Omar Abdullah says that Article 370 is the link that binds the state of Jammu and Kashmir to India

The leader of Indian-administered Kashmir has denied making any threats to secede from India after a recent row over the state's special status.

The row erupted after a minister in the new government of PM Narendra Modi said there was a need to rethink Article 370 of the Indian constitution.

But Chief Minister Omar Abdullah told BBC Hindi that Article 370 was the only link Kashmir had with India.

The law gives Kashmiris the right to decide which Indian laws apply to them.

The special provision, included in the Indian constitution after the accession of Jammu and Kashmir to India in October 1947 when the British left, also allows the state government to make its own laws and have its own separate constitution.
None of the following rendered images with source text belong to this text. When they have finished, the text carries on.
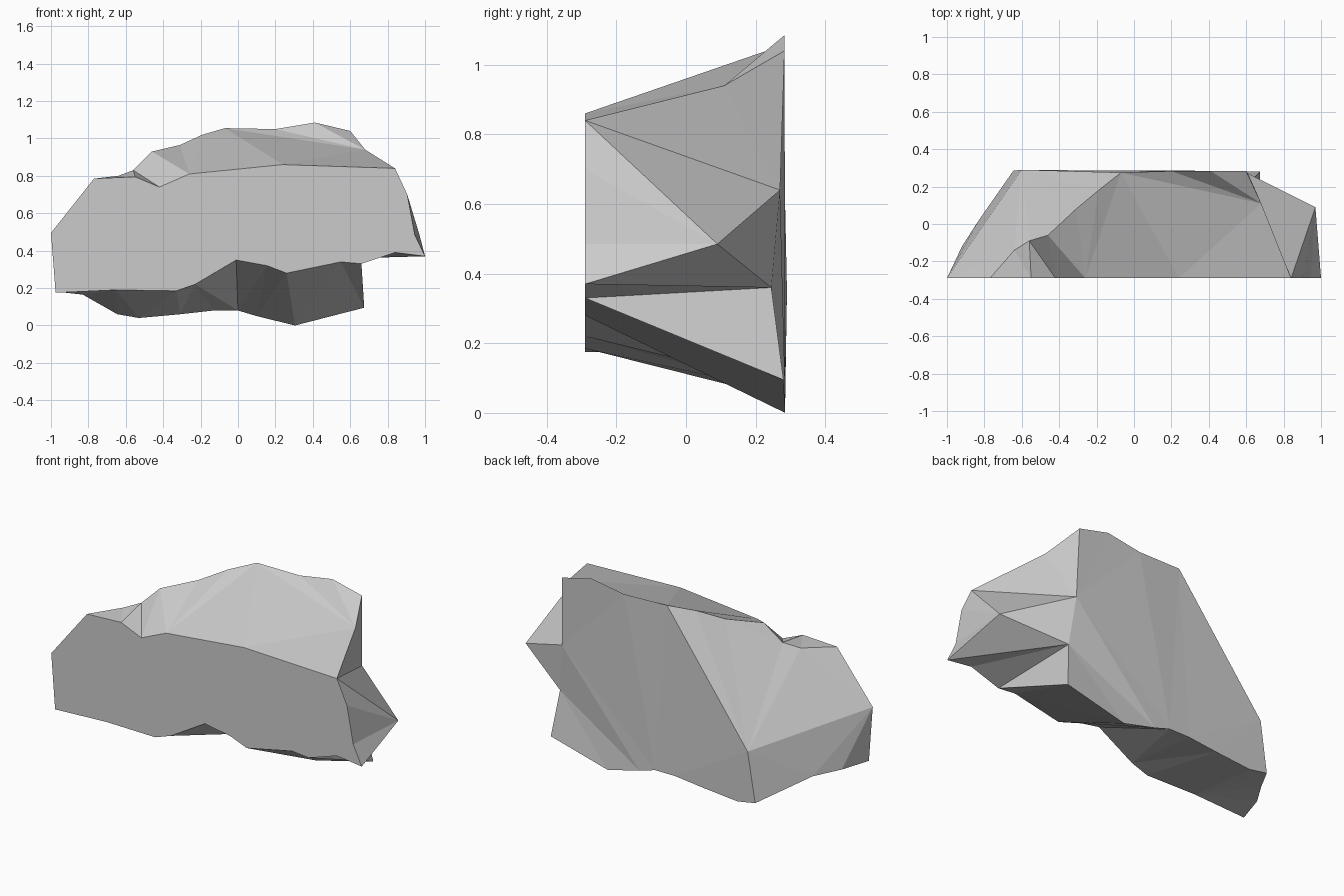
import bpy, bmesh
from mathutils import Vector

if "Cube" in bpy.data.objects:
    bpy.data.objects.remove(bpy.data.objects["Cube"])

bm = bmesh.new()

def pts(coords):
    return [bm.verts.new(c) for c in coords]

def stitch(a, b):
    # bridge two open chains with triangles, taking the shorter diagonal
    i = j = 0
    while i < len(a) - 1 or j < len(b) - 1:
        da = (a[i + 1].co - b[j].co).length if i < len(a) - 1 else 9
        db = (a[i].co - b[j + 1].co).length if j < len(b) - 1 else 9
        if da < db:
            bm.faces.new((a[i], a[i + 1], b[j]))
            i += 1
        else:
            bm.faces.new((a[i], b[j + 1], b[j]))
            j += 1

# flat front outline, clockwise from the left corner
outline = [(-1, .495), (-.77, .785), (-.55, .795), (-.42, .74), (-.26, .81),
           (.24, .86), (.84, .84), (.905, .70), (.945, .485), (1, .37),
           (.84, .39), (.66, .33), (.55, .34), (.26, .28), (.155, .32),
           (-.01, .35), (-.23, .22), (-.33, .185), (-.65, .19), (-.975, .175)]
f = pts((x, -.29, z) for x, z in outline)

# top ridge rising to the back, and the back's upper crest
ridge = pts([(-.64, -.14, .80), (-.56, -.09, .83), (-.46, -.06, .93),
             (-.31, .08, .965), (-.19, .18, 1.02), (-.07, .275, 1.055)])
crest = pts((x, .283, z) for x, z in [(.2, 1.05), (.41, 1.085), (.6, 1.04)])

# right-hand corners
shoulder, tip, notch, dent, foot = pts([
    (.68, .11, .94), (.97, .09, .485), (.61, .27, .64), (.64, .245, .36), (.675, .28, .095)])

# back bottom edge, right to left, and left underside corners
base = [foot] + pts((x, .285, z) for x, z in [
    (.305, 0), (.1, .05), (0, .08), (-.13, .08), (-.31, .06), (-.53, .04), (-.645, .06)])
under = pts([(-.83, .02, .165), (-.92, -.12, .175)])
left = bm.verts.new((-.6, .29, .35))

# faces: front, back and left side
bm.faces.new(f)
bm.faces.new([left, ridge[-1]] + crest + [notch, dent] + base)
bm.faces.new([f[0], f[1]] + ridge + [left])
bm.faces.new([f[0], left, base[-1]] + under)
bm.faces.new((f[0], under[1], f[19]))

# top slope and underside
stitch(f[1:7], ridge + [shoulder])
stitch(f[11:], base + under)

# shoulder fan and right end
rim = [ridge[-1]] + crest + [notch]
for a, b in zip(rim, rim[1:]):
    bm.faces.new((shoulder, a, b))
for tri in [(f[6], shoulder, notch), (f[6], notch, tip), (f[6], tip, f[7]),
            (f[7], tip, f[8]), (f[8], tip, f[9]), (tip, notch, dent),
            (tip, dent, f[9]), (f[9], dent, f[10]), (f[10], dent, f[11]),
            (f[11], dent, foot)]:
    bm.faces.new(tri)

bmesh.ops.recalc_face_normals(bm, faces=bm.faces)
bmesh.ops.triangulate(bm, faces=[p for p in bm.faces if len(p.verts) > 4])
mesh = bpy.data.meshes.new("rock_slab")
bm.to_mesh(mesh)
bm.free()
bpy.context.collection.objects.link(bpy.data.objects.new("rock_slab", mesh))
"Who am I to make a threat? I am only warning those people who are seeking to play with the provision of the constitution without understanding it fully," Mr Abdullah told BBC Hindi at his sprawling official residence in Jammu, the state's winter capital.

"What is the other link [except Article 370] between Jammu-Kashmir and India?" he asked.
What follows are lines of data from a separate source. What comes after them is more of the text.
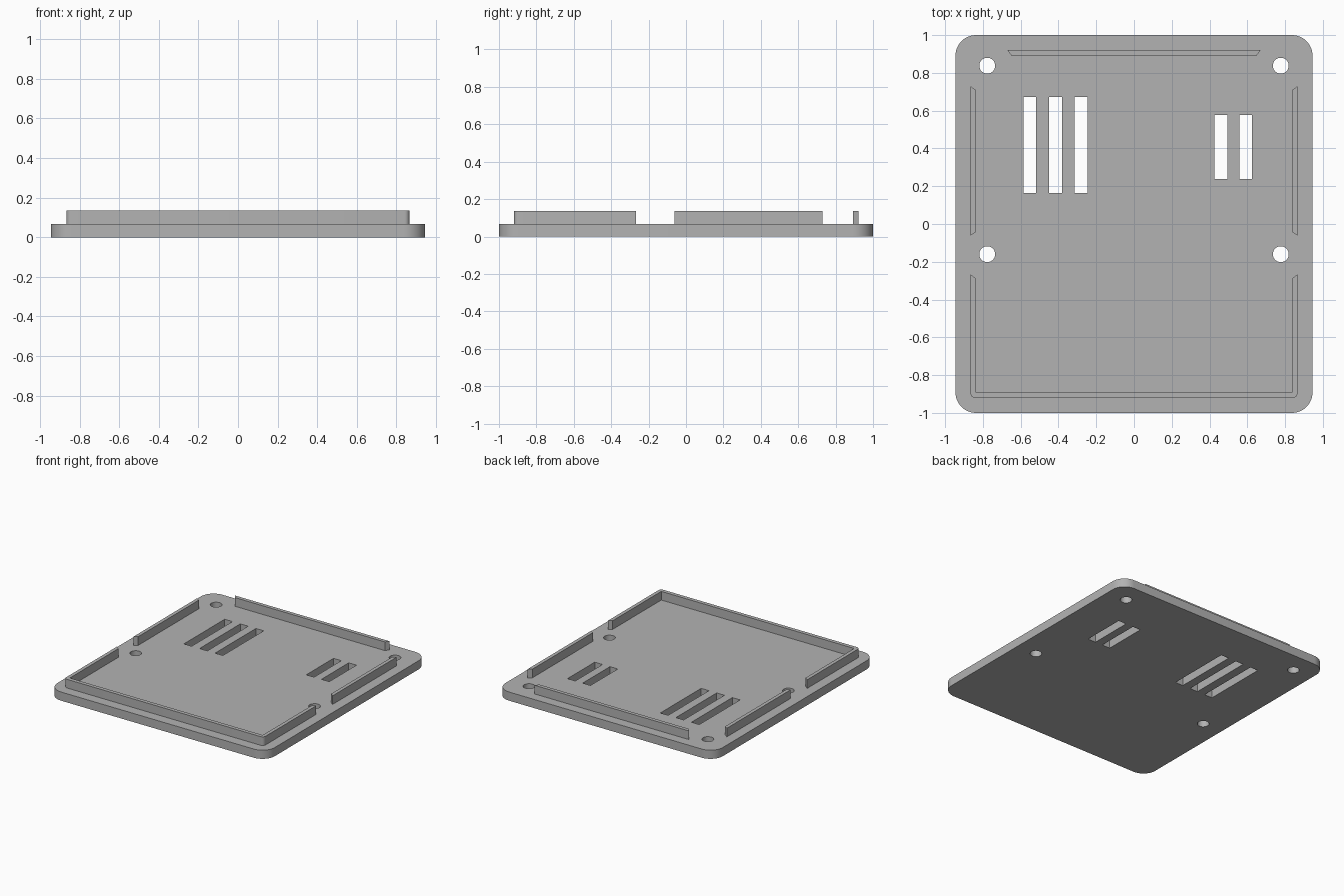
import bpy, bmesh
from math import sin, cos, pi, radians

cube = bpy.data.objects.get("Cube")
if cube:
    bpy.data.objects.remove(cube, do_unlink=True)

PLATE_TOP, RAIL_TOP = 0.068, 0.136
SIDE_OUT, SIDE_IN = 0.866, 0.838
FRONT_OUT, FRONT_IN = -0.92, -0.89

grey = bpy.data.materials.new("plain grey")
grey.use_nodes = True
colour = (0.45, 0.45, 0.45, 1)
grey.diffuse_color = colour
grey.node_tree.nodes["Principled BSDF"].inputs["Base Color"].default_value = colour


def arc(cx, cy, r, start, sweep, steps):
    return [(cx + r * cos(start + sweep * i / steps),
             cy + r * sin(start + sweep * i / steps)) for i in range(steps + 1)]


def circle(cx, cy, r, steps=32):
    return arc(cx, cy, r, 0, 2 * pi, steps)[:-1]


def rect(x0, x1, y0, y1):
    return [(x0, y0), (x1, y0), (x1, y1), (x0, y1)]


def rounded_rect(hx, hy, r, steps=12):
    pts = []
    for k, (sx, sy) in enumerate([(1, 1), (-1, 1), (-1, -1), (1, -1)]):
        pts += arc(sx * (hx - r), sy * (hy - r), r, k * pi / 2, pi / 2, steps)
    return pts


def extrude_outline(name, loops, z0, z1):
    """Fill an outline (later loops are holes) and extrude it from z0 to z1."""
    curve = bpy.data.curves.new(name, "CURVE")
    curve.dimensions = "2D"
    curve.fill_mode = "BOTH"
    curve.extrude = (z1 - z0) / 2
    for pts in loops:
        spline = curve.splines.new("POLY")
        spline.points.add(len(pts) - 1)
        for p, (x, y) in zip(spline.points, pts):
            p.co = (x, y, 0, 1)
        spline.use_cyclic_u = True
    obj = bpy.data.objects.new(name, curve)
    bpy.context.collection.objects.link(obj)
    bpy.ops.object.select_all(action="DESELECT")
    obj.select_set(True)
    bpy.context.view_layer.objects.active = obj
    bpy.ops.object.convert(target="MESH")
    obj = bpy.context.object
    mesh = obj.data
    # Weld caps to walls and set the part at its height
    bm = bmesh.new()
    bm.from_mesh(mesh)
    bmesh.ops.remove_doubles(bm, verts=bm.verts, dist=1e-5)
    bmesh.ops.translate(bm, verts=bm.verts, vec=(0, 0, (z0 + z1) / 2))
    bmesh.ops.recalc_face_normals(bm, faces=bm.faces)
    bm.to_mesh(mesh)
    bm.free()
    mesh.materials.clear()
    mesh.materials.append(grey)
    bpy.ops.object.shade_smooth_by_angle(angle=radians(30))
    return obj


# Base plate with screw holes and vent slots
holes = [circle(x, y, 0.042) for x in (-0.777, 0.777) for y in (-0.16, 0.838)]
left_vents = [rect(x, x + 0.068, 0.238, 0.577) for x in (0.426, 0.558)]
right_vents = [rect(x, x + 0.068, 0.165, 0.672) for x in (-0.586, -0.45, -0.315)]
extrude_outline("base_plate", [rounded_rect(0.945, 1, 0.108)] + holes + left_vents + right_vents,
                0, PLATE_TOP)

# U-shaped front rail: rounded outside corners, mitred ends
R = 0.025
half = arc(SIDE_OUT - R, FRONT_OUT + R, R, -pi / 2, pi / 2, 6)
half += [(SIDE_OUT, -0.267), (SIDE_IN, -0.287), (SIDE_IN, FRONT_IN)]
extrude_outline("front_rail", [half + [(-x, y) for x, y in reversed(half)]], PLATE_TOP, RAIL_TOP)

# Straight side rails and back rail, mitred ends
for side, s in (("left", 1), ("right", -1)):
    extrude_outline(side + "_rail", [[(s * SIDE_OUT, -0.062), (s * SIDE_OUT, 0.73),
                                      (s * SIDE_IN, 0.71), (s * SIDE_IN, -0.042)]],
                    PLATE_TOP, RAIL_TOP)
extrude_outline("back_rail", [[(-0.672, 0.922), (0.672, 0.922), (0.65, 0.893), (-0.65, 0.893)]],
                PLATE_TOP, RAIL_TOP)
The controversy erupted last week after a junior minister in the prime minister's office, Jitendra Singh, said "the consultation process had begun to repeal Article 370".

Mr Abdullah reacted sharply and tweeted: "Mark my words and save this tweet - long after Modi government is a distant memory, either Jammu and Kashmir won't be part of India or Article 370 will still exist."

Image source, AFP
Image caption,
Kashmir is India's only Muslim majority state

His comment prompted some to say that Mr Abdullah was threatening to secede from India.

Repealing Article 370 has been one of the core demands of the Bharatiya Janata Party (BJP), which won a massive mandate in the recent parliamentary elections, and its ideological fountainhead, the Hindu nationalist Rashtriya Swayamsevak Sangh (RSS).

The region is often described as a nuclear flashpoint between India and Pakistan and separatist organisations have been demanding independence for the Muslim majority Kashmir Valley from India.

India accuses Pakistan of waging a proxy war through Islamist militants in Kashmir in which tens of thousands have died since the late 1980s.

There is a growing apprehension in the Indian government that violence in the valley might escalate after Nato combat forces withdraw from Afghanistan by the end of 2014, allowing the Taliban and other Islamists to shift their focus to Kashmir.

Syed Salahuddin, chairman of the United Jihad Council - an umbrella body of different militant organisations - has already warned that Indian targets in Kashmir could be attacked after international forces withdraw from Afghanistan.

But Mr Abdullah is sceptical about the claim that Nato's presence in Afghanistan has helped contain violence in the valley.

"The presence of Nato forces in Afghanistan may have contributed [to a decrease in the violence in Kashmir] but it's not the overriding factor. The withdrawal of Nato forces will not also lead to reversal of the situation to the early 1990s when militancy was at its peak," Mr Abdullah said.